| INSTRUCTIONS FOR THE TASK |
All that should be output is the block of lines below from the line with "geom=random.sample(list(bm.verts), 3), context='VERTS')" to the line with "chamfer=0.012, panels=panels)", both included, exactly as written.

◇ ◇ ◇ ◇ ◇ ◇ ◇

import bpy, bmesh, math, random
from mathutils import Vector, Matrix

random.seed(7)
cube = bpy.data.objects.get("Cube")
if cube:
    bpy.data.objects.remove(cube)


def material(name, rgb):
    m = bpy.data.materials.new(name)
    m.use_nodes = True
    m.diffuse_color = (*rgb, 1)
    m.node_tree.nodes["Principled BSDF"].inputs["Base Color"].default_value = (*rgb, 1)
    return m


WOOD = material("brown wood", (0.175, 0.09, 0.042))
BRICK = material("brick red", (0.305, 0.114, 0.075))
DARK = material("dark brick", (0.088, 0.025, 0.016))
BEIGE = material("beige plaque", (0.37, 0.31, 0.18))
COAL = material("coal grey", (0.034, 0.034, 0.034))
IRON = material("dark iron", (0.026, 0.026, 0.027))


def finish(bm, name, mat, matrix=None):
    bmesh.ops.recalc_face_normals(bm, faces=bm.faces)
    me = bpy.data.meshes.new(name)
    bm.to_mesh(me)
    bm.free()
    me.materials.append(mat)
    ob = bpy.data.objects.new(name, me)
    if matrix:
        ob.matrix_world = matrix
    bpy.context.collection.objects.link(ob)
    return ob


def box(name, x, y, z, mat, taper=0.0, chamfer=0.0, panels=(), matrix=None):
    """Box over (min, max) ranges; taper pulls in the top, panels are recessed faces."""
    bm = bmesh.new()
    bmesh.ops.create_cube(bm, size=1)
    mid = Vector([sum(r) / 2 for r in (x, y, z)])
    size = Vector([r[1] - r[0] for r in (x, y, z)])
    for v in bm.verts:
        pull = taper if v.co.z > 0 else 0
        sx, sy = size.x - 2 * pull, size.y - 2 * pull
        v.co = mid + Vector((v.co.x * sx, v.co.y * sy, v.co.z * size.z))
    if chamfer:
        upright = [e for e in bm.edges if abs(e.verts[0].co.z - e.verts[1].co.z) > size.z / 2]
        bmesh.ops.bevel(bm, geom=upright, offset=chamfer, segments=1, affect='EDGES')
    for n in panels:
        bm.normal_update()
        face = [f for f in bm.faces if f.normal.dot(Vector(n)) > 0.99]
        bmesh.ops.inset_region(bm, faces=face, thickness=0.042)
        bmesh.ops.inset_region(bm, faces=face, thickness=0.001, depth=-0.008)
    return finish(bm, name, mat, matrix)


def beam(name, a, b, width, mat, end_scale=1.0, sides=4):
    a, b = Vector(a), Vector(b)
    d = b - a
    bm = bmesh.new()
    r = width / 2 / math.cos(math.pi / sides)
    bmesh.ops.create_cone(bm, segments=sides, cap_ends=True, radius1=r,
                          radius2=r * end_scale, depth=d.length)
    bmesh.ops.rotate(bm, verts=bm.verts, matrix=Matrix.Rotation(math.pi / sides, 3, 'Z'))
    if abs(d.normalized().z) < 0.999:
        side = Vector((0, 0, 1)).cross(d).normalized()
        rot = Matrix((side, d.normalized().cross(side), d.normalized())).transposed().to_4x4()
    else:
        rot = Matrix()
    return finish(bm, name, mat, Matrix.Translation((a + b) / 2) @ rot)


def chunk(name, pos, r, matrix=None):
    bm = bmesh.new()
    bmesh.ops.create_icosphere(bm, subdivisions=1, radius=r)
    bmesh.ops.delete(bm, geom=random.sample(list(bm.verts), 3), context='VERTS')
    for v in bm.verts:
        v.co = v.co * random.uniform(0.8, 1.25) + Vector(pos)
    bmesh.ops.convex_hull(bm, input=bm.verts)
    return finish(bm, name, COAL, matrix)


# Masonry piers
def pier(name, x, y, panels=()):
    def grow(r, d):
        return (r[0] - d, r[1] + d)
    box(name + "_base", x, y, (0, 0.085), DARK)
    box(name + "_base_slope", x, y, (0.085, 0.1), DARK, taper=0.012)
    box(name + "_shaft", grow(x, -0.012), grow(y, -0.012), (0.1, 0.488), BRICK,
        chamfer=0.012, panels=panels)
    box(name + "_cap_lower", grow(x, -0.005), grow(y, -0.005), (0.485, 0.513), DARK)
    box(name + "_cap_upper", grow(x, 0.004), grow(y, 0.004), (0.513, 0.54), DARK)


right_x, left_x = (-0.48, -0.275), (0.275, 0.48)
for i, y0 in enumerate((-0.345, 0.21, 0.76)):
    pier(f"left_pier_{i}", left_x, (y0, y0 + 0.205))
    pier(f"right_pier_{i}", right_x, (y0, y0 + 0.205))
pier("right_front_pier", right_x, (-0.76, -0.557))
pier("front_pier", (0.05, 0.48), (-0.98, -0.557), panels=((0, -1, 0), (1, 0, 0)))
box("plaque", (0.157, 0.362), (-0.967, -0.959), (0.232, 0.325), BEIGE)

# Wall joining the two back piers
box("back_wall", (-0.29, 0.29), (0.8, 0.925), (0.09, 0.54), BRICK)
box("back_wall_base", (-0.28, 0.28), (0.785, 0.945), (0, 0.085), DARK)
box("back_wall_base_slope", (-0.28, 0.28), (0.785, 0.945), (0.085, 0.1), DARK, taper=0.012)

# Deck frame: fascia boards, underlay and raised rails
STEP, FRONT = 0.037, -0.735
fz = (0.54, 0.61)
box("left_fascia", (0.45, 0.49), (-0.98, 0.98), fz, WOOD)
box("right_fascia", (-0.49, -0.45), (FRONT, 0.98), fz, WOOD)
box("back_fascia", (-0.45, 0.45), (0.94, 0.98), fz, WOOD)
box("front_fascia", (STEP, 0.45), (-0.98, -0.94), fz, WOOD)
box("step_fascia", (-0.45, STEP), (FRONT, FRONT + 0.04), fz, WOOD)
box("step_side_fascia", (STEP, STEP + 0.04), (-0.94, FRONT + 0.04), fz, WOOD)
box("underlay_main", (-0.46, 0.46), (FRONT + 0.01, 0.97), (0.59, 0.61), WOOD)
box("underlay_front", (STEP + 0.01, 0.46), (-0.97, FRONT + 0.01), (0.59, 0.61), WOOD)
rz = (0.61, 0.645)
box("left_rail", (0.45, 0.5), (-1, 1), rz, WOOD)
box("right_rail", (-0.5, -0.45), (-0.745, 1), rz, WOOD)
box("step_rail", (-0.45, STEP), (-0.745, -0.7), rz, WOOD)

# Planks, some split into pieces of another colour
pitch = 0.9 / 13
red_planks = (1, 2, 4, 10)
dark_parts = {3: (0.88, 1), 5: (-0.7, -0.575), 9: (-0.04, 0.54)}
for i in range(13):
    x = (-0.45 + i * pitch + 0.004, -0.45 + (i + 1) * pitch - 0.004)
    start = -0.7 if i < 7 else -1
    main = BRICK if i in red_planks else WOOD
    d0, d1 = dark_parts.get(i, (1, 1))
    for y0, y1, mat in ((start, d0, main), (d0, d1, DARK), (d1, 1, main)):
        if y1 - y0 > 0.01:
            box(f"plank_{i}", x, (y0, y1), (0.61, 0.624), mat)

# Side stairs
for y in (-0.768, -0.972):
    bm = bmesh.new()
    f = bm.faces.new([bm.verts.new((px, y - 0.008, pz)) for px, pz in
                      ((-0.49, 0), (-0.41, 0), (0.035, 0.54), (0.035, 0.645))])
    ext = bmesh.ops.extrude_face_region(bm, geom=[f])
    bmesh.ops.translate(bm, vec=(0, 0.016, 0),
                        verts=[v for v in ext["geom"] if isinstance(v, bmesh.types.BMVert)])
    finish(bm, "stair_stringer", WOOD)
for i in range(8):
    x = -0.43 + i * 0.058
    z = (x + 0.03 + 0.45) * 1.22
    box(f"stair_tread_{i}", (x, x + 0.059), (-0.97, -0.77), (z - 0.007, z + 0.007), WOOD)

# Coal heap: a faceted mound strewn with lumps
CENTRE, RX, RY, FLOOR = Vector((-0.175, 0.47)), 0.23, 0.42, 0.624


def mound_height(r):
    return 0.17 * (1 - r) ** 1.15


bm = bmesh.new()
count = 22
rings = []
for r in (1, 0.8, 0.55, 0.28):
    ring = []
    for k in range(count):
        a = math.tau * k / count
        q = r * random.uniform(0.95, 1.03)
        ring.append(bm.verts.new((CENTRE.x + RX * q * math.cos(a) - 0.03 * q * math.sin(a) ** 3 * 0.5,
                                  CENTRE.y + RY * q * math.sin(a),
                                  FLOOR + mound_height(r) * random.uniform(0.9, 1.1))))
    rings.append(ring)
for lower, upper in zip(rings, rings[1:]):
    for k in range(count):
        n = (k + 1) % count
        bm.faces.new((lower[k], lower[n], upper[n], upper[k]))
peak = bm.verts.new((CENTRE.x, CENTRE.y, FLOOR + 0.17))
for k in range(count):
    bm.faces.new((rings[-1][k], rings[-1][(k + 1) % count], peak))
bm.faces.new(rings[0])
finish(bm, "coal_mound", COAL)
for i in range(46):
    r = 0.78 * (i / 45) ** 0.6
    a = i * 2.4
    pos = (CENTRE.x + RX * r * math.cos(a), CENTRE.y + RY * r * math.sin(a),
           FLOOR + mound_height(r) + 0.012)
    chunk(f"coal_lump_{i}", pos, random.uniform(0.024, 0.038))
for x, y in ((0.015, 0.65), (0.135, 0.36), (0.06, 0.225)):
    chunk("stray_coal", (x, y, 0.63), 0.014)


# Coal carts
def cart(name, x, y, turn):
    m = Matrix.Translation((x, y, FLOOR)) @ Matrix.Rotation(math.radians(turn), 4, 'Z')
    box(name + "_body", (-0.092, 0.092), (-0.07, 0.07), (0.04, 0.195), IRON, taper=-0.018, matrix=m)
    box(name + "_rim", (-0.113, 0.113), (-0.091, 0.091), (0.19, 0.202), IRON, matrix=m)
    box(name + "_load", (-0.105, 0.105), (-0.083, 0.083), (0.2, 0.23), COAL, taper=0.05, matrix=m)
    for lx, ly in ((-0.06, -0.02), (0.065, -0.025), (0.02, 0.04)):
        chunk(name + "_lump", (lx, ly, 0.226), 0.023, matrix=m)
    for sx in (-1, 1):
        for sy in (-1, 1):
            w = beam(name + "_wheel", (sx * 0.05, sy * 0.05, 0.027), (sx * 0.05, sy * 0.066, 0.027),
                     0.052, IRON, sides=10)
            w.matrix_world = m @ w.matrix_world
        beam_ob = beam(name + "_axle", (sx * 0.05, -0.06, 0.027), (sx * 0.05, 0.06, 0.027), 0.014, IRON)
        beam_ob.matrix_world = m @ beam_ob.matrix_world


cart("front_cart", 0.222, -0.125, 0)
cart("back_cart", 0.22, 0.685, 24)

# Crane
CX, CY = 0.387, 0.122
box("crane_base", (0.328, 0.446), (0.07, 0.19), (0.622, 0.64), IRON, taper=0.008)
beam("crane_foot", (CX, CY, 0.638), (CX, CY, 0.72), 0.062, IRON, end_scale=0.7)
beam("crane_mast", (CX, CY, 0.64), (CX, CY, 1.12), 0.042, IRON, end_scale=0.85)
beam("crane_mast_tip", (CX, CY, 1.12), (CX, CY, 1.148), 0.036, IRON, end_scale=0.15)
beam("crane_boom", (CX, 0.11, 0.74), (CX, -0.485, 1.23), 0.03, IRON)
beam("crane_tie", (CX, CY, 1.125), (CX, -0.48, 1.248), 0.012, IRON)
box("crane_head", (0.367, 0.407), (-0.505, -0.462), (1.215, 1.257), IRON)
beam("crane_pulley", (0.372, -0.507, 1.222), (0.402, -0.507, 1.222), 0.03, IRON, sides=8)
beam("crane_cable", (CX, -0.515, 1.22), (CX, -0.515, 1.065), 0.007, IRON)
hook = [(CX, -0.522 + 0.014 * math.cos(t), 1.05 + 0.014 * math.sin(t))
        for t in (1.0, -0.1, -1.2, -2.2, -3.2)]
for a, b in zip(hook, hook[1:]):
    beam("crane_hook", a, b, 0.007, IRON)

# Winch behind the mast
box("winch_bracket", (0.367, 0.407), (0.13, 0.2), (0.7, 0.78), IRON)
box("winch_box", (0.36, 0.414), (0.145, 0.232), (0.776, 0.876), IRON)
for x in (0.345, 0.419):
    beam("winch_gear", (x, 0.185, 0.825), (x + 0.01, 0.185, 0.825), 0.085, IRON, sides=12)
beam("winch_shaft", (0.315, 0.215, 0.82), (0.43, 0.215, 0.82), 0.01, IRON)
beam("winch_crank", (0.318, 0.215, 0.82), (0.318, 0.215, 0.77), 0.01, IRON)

◇ ◇ ◇ ◇ ◇ ◇ ◇

| THE COMPLETED TASK |
    bmesh.ops.delete(bm, geom=random.sample(list(bm.verts), 3), context='VERTS')
    for v in bm.verts:
        v.co = v.co * random.uniform(0.8, 1.25) + Vector(pos)
    bmesh.ops.convex_hull(bm, input=bm.verts)
    return finish(bm, name, COAL, matrix)


# Masonry piers
def pier(name, x, y, panels=()):
    def grow(r, d):
        return (r[0] - d, r[1] + d)
    box(name + "_base", x, y, (0, 0.085), DARK)
    box(name + "_base_slope", x, y, (0.085, 0.1), DARK, taper=0.012)
    box(name + "_shaft", grow(x, -0.012), grow(y, -0.012), (0.1, 0.488), BRICK,
        chamfer=0.012, panels=panels)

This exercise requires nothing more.